Joseph Jacovino, Jr., was the accompanist, joined by a brass and percussion group.
Heidrich chose works as different in rhythm and form as the Nigerian carol "Betelehemu," with its African chant sequence, and the Canadian "Huron Carol," with its slow underpinning of tom-tom sounds. The capacity of the singers for beautiful tonal blending was notable in these simple, quiet pieces.
The chorale's well-known clarity of pronunciation was evidenced best in the upbeat, out-loud works. In fact, two of these seemed the real favorites of the audience from the intensity of applause. These works opened the first and second halves of the 95 minute concert.

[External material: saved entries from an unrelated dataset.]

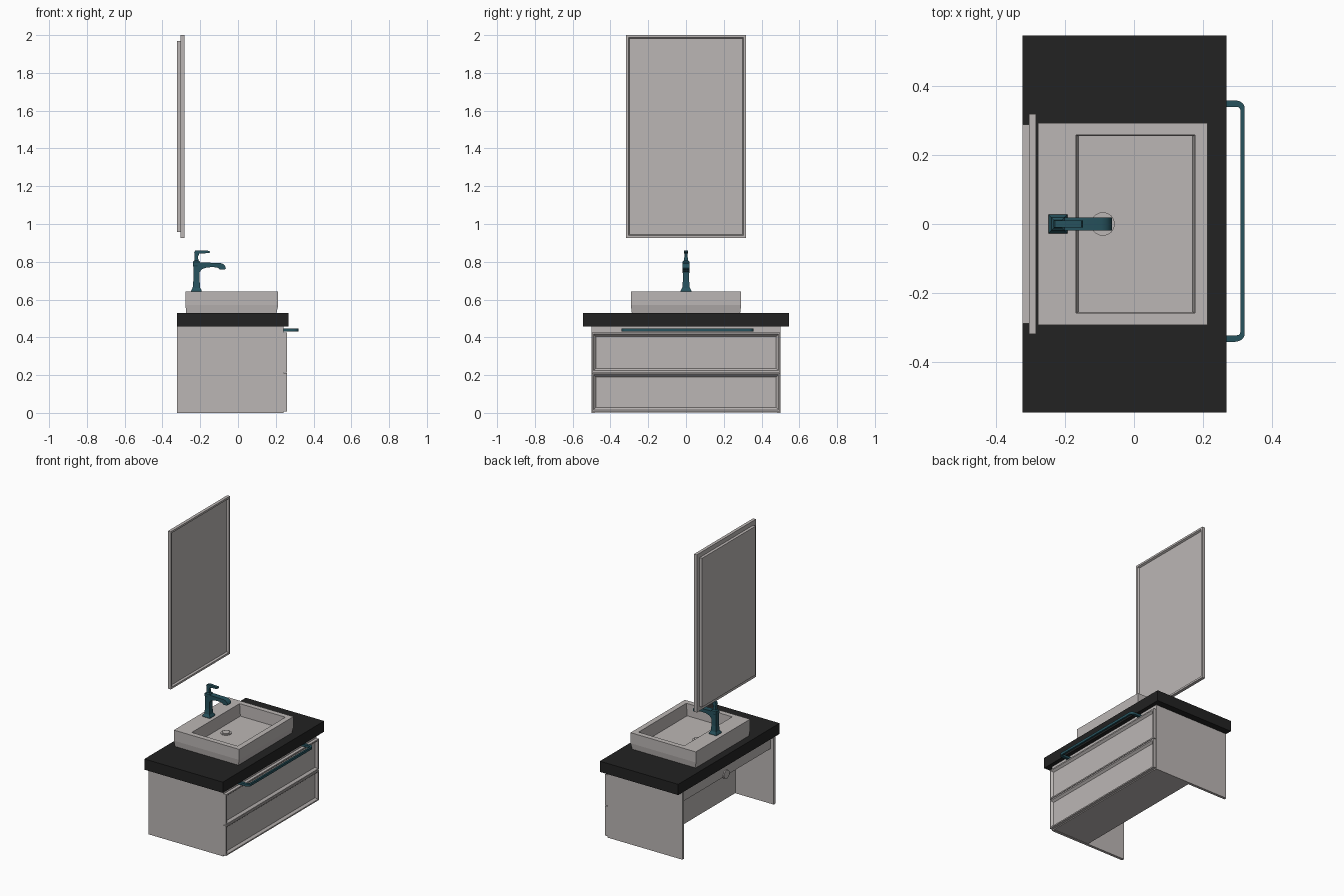
import bpy, bmesh, math
from mathutils import Matrix

if "Cube" in bpy.data.objects:
    bpy.data.objects.remove(bpy.data.objects["Cube"])


def material(name, rgb):
    m = bpy.data.materials.new(name)
    m.diffuse_color = (*rgb, 1)
    m.use_nodes = True
    m.node_tree.nodes["Principled BSDF"].inputs["Base Color"].default_value = m.diffuse_color
    return m


GREY = material("warm_grey", (0.50, 0.47, 0.46))
BLACK = material("black_stone", (0.016, 0.016, 0.016))
TEAL = material("dark_teal_metal", (0.02, 0.085, 0.11))


def finish(name, bm, mat, smooth=False):
    bmesh.ops.recalc_face_normals(bm, faces=bm.faces)
    me = bpy.data.meshes.new(name)
    bm.to_mesh(me)
    bm.free()
    me.materials.append(mat)
    ob = bpy.data.objects.new(name, me)
    bpy.context.collection.objects.link(ob)
    if smooth:
        bpy.ops.object.select_all(action='DESELECT')
        ob.select_set(True)
        bpy.context.view_layer.objects.active = ob
        bpy.ops.object.shade_smooth_by_angle(angle=math.radians(35))
    return ob


def loft(name, rings, mat):
    """Stack of rectangles (x0, x1, y0, y1, z) joined by walls and capped."""
    bm = bmesh.new()
    loops = [[bm.verts.new(p) for p in ((a, c, z), (b, c, z), (b, d, z), (a, d, z))]
             for a, b, c, d, z in rings]
    for lo, hi in zip(loops, loops[1:]):
        for i in range(4):
            j = (i + 1) % 4
            bm.faces.new((lo[i], lo[j], hi[j], hi[i]))
    bm.faces.new(loops[0][::-1])
    bm.faces.new(loops[-1])
    return finish(name, bm, mat)


def box(name, x0, x1, y0, y1, z0, z1, mat):
    return loft(name, [(x0, x1, y0, y1, z0), (x0, x1, y0, y1, z1)], mat)


def framed_panel(name, x0, x1, y0, y1, z0, z1, rim, slope, depth, mat):
    """Box whose +x face has a rim and a sunken, sloped panel."""
    ob = box(name, x0, x1, y0, y1, z0, z1, mat)
    bm = bmesh.new()
    bm.from_mesh(ob.data)
    bm.normal_update()
    front = [f for f in bm.faces if f.normal.x > 0.9]
    bmesh.ops.inset_individual(bm, faces=front, thickness=rim)
    bmesh.ops.inset_individual(bm, faces=front, thickness=slope, depth=-depth)
    bm.to_mesh(ob.data)
    bm.free()
    return ob


def extrude(name, pts, lo, hi, axis, mat):
    """Profile extruded along y (points are x, z) or z (points are x, y)."""
    bm = bmesh.new()
    put = (lambda p, t: (p[0], t, p[1])) if axis == 'y' else (lambda p, t: (p[0], p[1], t))
    a = [bm.verts.new(put(p, lo)) for p in pts]
    b = [bm.verts.new(put(p, hi)) for p in pts]
    for i in range(len(pts)):
        j = (i + 1) % len(pts)
        bm.faces.new((a[i], a[j], b[j], b[i]))
    bm.faces.new(a)
    bm.faces.new(b[::-1])
    return finish(name, bm, mat, True)


def cylinder(name, centre, r, length, axis, mat):
    bm = bmesh.new()
    rot = Matrix.Rotation(math.pi / 2, 4, 'Y') if axis == 'x' else Matrix.Identity(4)
    bmesh.ops.create_cone(bm, cap_ends=True, segments=32, radius1=r, radius2=r,
                          depth=length, matrix=Matrix.Translation(centre) @ rot)
    return finish(name, bm, mat, True)


# Mirror: framed front with a smaller panel behind
framed_panel("mirror_frame", -0.304, -0.283, -0.318, 0.318, 0.927, 2.0, 0.018, 0.008, 0.012, GREY)
box("mirror_back", -0.323, -0.304, -0.288, 0.288, 0.957, 1.97, GREY)

# Countertop
box("countertop", -0.323, 0.267, -0.545, 0.545, 0.457, 0.53, BLACK)

# Cabinet: side panels, drawer box, rear rail, front strip
for side, s in (("left", -1), ("right", 1)):
    y0, y1 = sorted((s * 0.5, s * 0.482))
    box(side + "_side_panel", -0.323, 0.24, y0, y1, 0.0, 0.457, GREY)
box("drawer_box", -0.035, 0.24, -0.482, 0.482, 0.002, 0.457, GREY)
box("rear_rail", -0.30, -0.282, -0.482, 0.482, 0.375, 0.457, GREY)

# Drawer fronts with sunken panels
for label, z0, z1 in (("lower", 0.008, 0.211), ("upper", 0.215, 0.425)):
    framed_panel(label + "_drawer_front", 0.24, 0.26, -0.498, 0.498, z0, z1,
                 0.012, 0.017, 0.014, GREY)

# Sink: slightly tapered block with a sloped bowl
loft("sink", [(-0.274, 0.204, -0.287, 0.287, 0.53),
              (-0.278, 0.213, -0.292, 0.292, 0.57),
              (-0.278, 0.213, -0.292, 0.292, 0.642),
              (-0.168, 0.177, -0.257, 0.257, 0.642),
              (-0.160, 0.169, -0.254, 0.254, 0.56)], GREY)
cylinder("drain_ring", (-0.09, 0, 0.562), 0.034, 0.006, 'z', GREY)
cylinder("drain_plug", (-0.09, 0, 0.565), 0.025, 0.008, 'z', GREY)

# Waste pipe below the sink, running to the back
cylinder("waste_pipe_drop", (-0.09, 0, 0.43), 0.026, 0.10, 'z', GREY)
cylinder("waste_pipe_outlet", (-0.195, 0, 0.385), 0.029, 0.225, 'x', GREY)

# Faucet: flared base and column
CX = -0.22
steps = ((0.028, 0.640), (0.028, 0.648), (0.020, 0.662), (0.0165, 0.70), (0.0165, 0.775),
         (0.019, 0.782), (0.019, 0.800), (0.012, 0.806))
loft("faucet_column", [(CX - r, CX + r, -r, r, z) for r, z in steps], TEAL)

# Spout with down-turned tip
extrude("faucet_spout", [(-0.215, 0.796), (-0.095, 0.794), (-0.080, 0.789), (-0.069, 0.779),
                         (-0.064, 0.766), (-0.070, 0.759), (-0.096, 0.759), (-0.106, 0.768),
                         (-0.13, 0.772), (-0.165, 0.770), (-0.19, 0.761), (-0.204, 0.745),
                         (-0.215, 0.74)], -0.019, 0.019, 'y', TEAL)

# Handle: tapered stem with a lever on top
loft("faucet_handle_stem", [(-0.232, -0.208, -0.012, 0.012, 0.80),
                            (-0.229, -0.212, -0.009, 0.009, 0.825),
                            (-0.232, -0.203, -0.009, 0.009, 0.85)], TEAL)
extrude("faucet_lever", [(-0.233, 0.846), (-0.228, 0.858), (-0.215, 0.861), (-0.152, 0.858),
                         (-0.148, 0.852), (-0.152, 0.846), (-0.20, 0.844)],
        -0.010, 0.010, 'y', TEAL)


# Towel bar: U shape with rounded corners
def corner(cx, cy, rx, ry, a0, a1, n=6):
    return [(cx + rx * math.cos(math.radians(a0 + (a1 - a0) * i / n)),
             cy + ry * math.sin(math.radians(a0 + (a1 - a0) * i / n))) for i in range(n + 1)]


LO, HI = -0.341, 0.358
outline = ([(0.24, LO)] + corner(0.290, LO + 0.022, 0.030, 0.022, -90, 0)
           + corner(0.290, HI - 0.022, 0.030, 0.022, 0, 90) + [(0.24, HI), (0.24, HI - 0.019)]
           + corner(0.298, HI - 0.029, 0.010, 0.010, 90, 0, 3)
           + corner(0.298, LO + 0.029, 0.010, 0.010, 0, -90, 3) + [(0.24, LO + 0.019)])
extrude("towel_bar", outline, 0.431, 0.447, 'z', TEAL)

Heidrich's own composition, "Christmas Awakening," set the concert going with a brassy flourish and the joyful command to "Awake and sing." The beginning and ending portions had a wonderful vibrancy, set off nicely by an inner portion of a cappella singing. The arrangement for brass and percussion was just right, never overwhelming the voices.
For the second year in a row, a composition by Glenn McClure was the hit of the Holiday Prelude. Last year it was "Guadalupe Magnificat." This year it was "Santo" ("Holy") from his "St. Francis in the Americas: A Caribbean Mass." It was sparked by sopranos repeating "Santo, santo, santo" and perky percussive calypso-type rhythms. After alternating loud and soft passages, it ended with a blaze of sound that brought cheers from the audience.
Incidentally, last month a recording of the complete mass, conducted by its composer, was released. For more information go to www.artforbrains.com. Isn't that a great Web site title?
From the 15 works performed, other highlights remain in memory. With Cindy Pena as soloist, Heidrich conducted jazz master Dave Brubeck's "Gloria" from his "Fiesta de la Posada." Its pulsating beats set toes tapping, including those of Brubeck's son Chris, who sat against the back wall of the church enjoying it immensely.
Instrumentalists gave special impact to several of the performance. Chorus members May Steinberg and Nicole Simmons turned into excellent flutists to give a special subtle flavor to the "Huron Carol." Clarinetist Claudia Mickelson, also a singer in the chorale, impeccably provided the vital Klezmer-like buoyancy to "Shalom," Israeli folk songs arranged by Sally Albrecht.
Heidrich chose a fitting finale to raise holiday spirits: "Christmas Flourish," an arrangement of four carols by Randol Alan Bass. Soloist soprano Patricia Alworth, along with the chorus, sang a lovely "Silent Night," while William Billing's "Shiloh" was given a particularly sparkling performance. But it was left to the sopranos to have the final note for the concert, one that reached into the heavenly heights, imitating the angels they had "heard on high."
It is always satisfying to see full houses at concerts, and there is a reason why such are common for the Connecticut Master Chorale: it is simply an outstanding chorus.